MOSUL, Iraq — Thousands of families in the Iraqi city of Mosul and elsewhere across the country face crushing discrimination because their male relatives were seen as affiliated with or supporting the Islamic State group when the extremists held large swaths of Iraq.
The wives, widows and children have been disowned by their relatives and abandoned by the state.
Registrars refuse to register births to women with suspected IS husbands, and schools will not enrol their children because they are undocumented. Mothers are turned away from welfare, and mukhtars — community mayors — won’t let their families move into their neighbourhoods.

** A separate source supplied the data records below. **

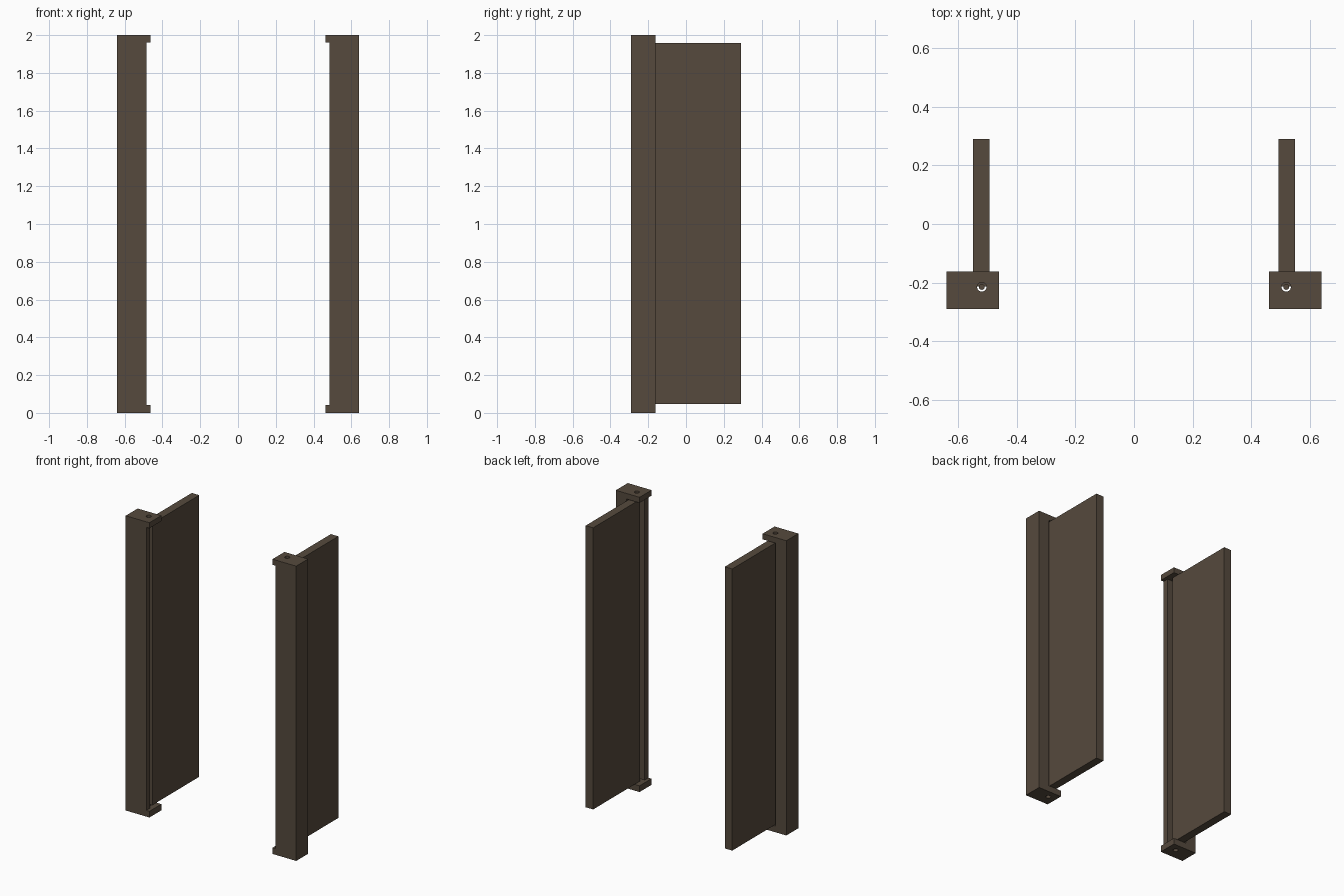
import bpy, bmesh, math

if "Cube" in bpy.data.objects:
    bpy.data.objects.remove(bpy.data.objects["Cube"])

wood = bpy.data.materials.new("dark brown")
wood.diffuse_color = (0.092, 0.068, 0.047, 1)
wood.use_nodes = True
wood.node_tree.nodes["Principled BSDF"].inputs["Base Color"].default_value = wood.diffuse_color


def prism(name, profile, z0, z1):
    """Extrude a closed xy profile from z0 to z1."""
    bm = bmesh.new()
    face = bm.faces.new([bm.verts.new((x, y, z0)) for x, y in profile])
    ext = bmesh.ops.extrude_face_region(bm, geom=[face])
    for v in ext["geom"]:
        if isinstance(v, bmesh.types.BMVert):
            v.co.z = z1
    bmesh.ops.recalc_face_normals(bm, faces=bm.faces)
    mesh = bpy.data.meshes.new(name)
    bm.to_mesh(mesh)
    bm.free()
    mesh.materials.append(wood)
    ob = bpy.data.objects.new(name, mesh)
    bpy.context.collection.objects.link(ob)
    return ob


def rect(x0, x1, y0, y1):
    return [(x0, y0), (x1, y0), (x1, y1), (x0, y1)]


def circle(x, y, r, n=24):
    return [(x + r * math.cos(2 * math.pi * i / n),
             y + r * math.sin(2 * math.pi * i / n)) for i in range(n)]


def cut(ob, cutter):
    mod = ob.modifiers.new("cut", 'BOOLEAN')
    mod.operation = 'DIFFERENCE'
    mod.solver = 'EXACT'
    mod.object = cutter
    bpy.context.view_layer.objects.active = ob
    bpy.ops.object.modifier_apply(modifier=mod.name)
    bpy.data.objects.remove(cutter)


for side, s in (("left", 1), ("right", -1)):
    def flip(profile):
        return [(s * x, y) for x, y in profile]

    # Frame post: block with an inward slot, leaving end caps
    post = prism(side + "_post", flip(rect(-0.64, -0.462, -0.29, -0.162)), 0, 2)
    slot = [(-0.56, -0.25), (-0.485, -0.25), (-0.485, -0.35),
            (-0.4, -0.35), (-0.4, -0.1), (-0.56, -0.1)]
    cut(post, prism("slot_cutter", flip(slot), 0.042, 1.962))

    # Hinge holes through both caps
    cut(post, prism("hole_cutter", flip(circle(-0.52, -0.215, 0.016)), -0.1, 2.1))

    # Door panel standing in the slot
    prism(side + "_door_panel", flip(rect(-0.55, -0.494, -0.213, 0.29)), 0.046, 1.957)

    # Hinge pins on the panel ends
    for end, z0, z1 in (("bottom", 0.015, 0.06), ("top", 1.94, 1.985)):
        prism(f"{side}_{end}_pin", flip(circle(-0.52, -0.215, 0.01, 16)), z0, z1)
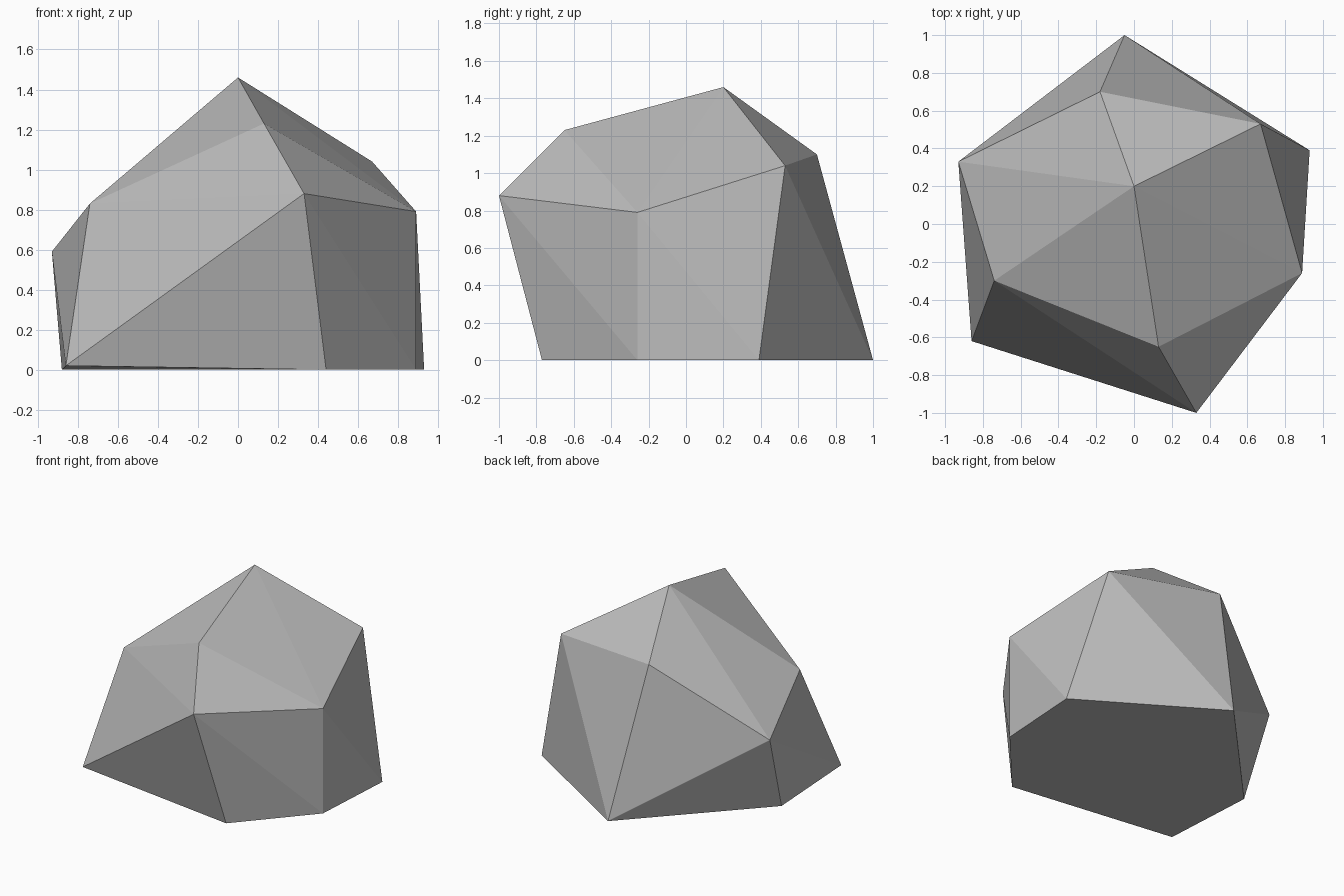
import bpy
import bmesh
import math
from mathutils import Vector

default_cube = bpy.data.objects.get("Cube")
if default_cube:
    bpy.data.objects.remove(default_cube, do_unlink=True)


def flat_material(name, colour):
    material = bpy.data.materials.new(name)
    material.use_nodes = True
    material.diffuse_color = colour
    shader = next(n for n in material.node_tree.nodes if n.type == 'BSDF_PRINCIPLED')
    shader.inputs["Base Color"].default_value = colour
    shader.inputs["Roughness"].default_value = 0.9
    return material


def hull_object(name, corners, material):
    """Wrap a faceted convex skin around the given corner points."""
    bm = bmesh.new()
    for corner in corners:
        bm.verts.new(Vector(corner))
    bmesh.ops.convex_hull(bm, input=bm.verts[:])
    # Join the triangles that lie in one plane, such as the underside
    bmesh.ops.dissolve_limit(bm, angle_limit=math.radians(0.2),
                             verts=bm.verts[:], edges=bm.edges[:])
    bmesh.ops.recalc_face_normals(bm, faces=bm.faces[:])
    mesh = bpy.data.meshes.new(name)
    bm.to_mesh(mesh)
    bm.free()
    mesh.materials.append(material)
    mesh.shade_flat()
    boulder = bpy.data.objects.new(name, mesh)
    bpy.context.collection.objects.link(boulder)
    return boulder


# Foot of the boulder, with one corner lifted slightly off the ground
foot = [(-0.05, 1.0, 0), (0.93, 0.39, 0), (0.89, -0.26, 0),
        (0.44, -0.77, 0), (-0.86, -0.62, 0.02), (-0.88, 0.12, 0)]

# Shoulder corners, where the sides turn towards the top
shoulder = [(0.89, -0.26, 0.79), (0.33, -1.0, 0.88),
            (-0.74, -0.3, 0.83), (-0.93, 0.33, 0.59)]

# Crown corners and the peak
crown = [(0.13, -0.65, 1.23), (0.67, 0.53, 1.04),
         (-0.18, 0.7, 1.1), (0, 0.2, 1.46)]

stone_grey = flat_material("stone grey", (0.5, 0.5, 0.5, 1))
hull_object("boulder", foot + shoulder + crown, stone_grey)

Iraq has done little to probe the actions of the tens of thousands of men who willingly or by force joined, worked and possibly fought for IS during its brutal 2013-2017 rule.
Philip Issa And Salar Salim, The Associated Press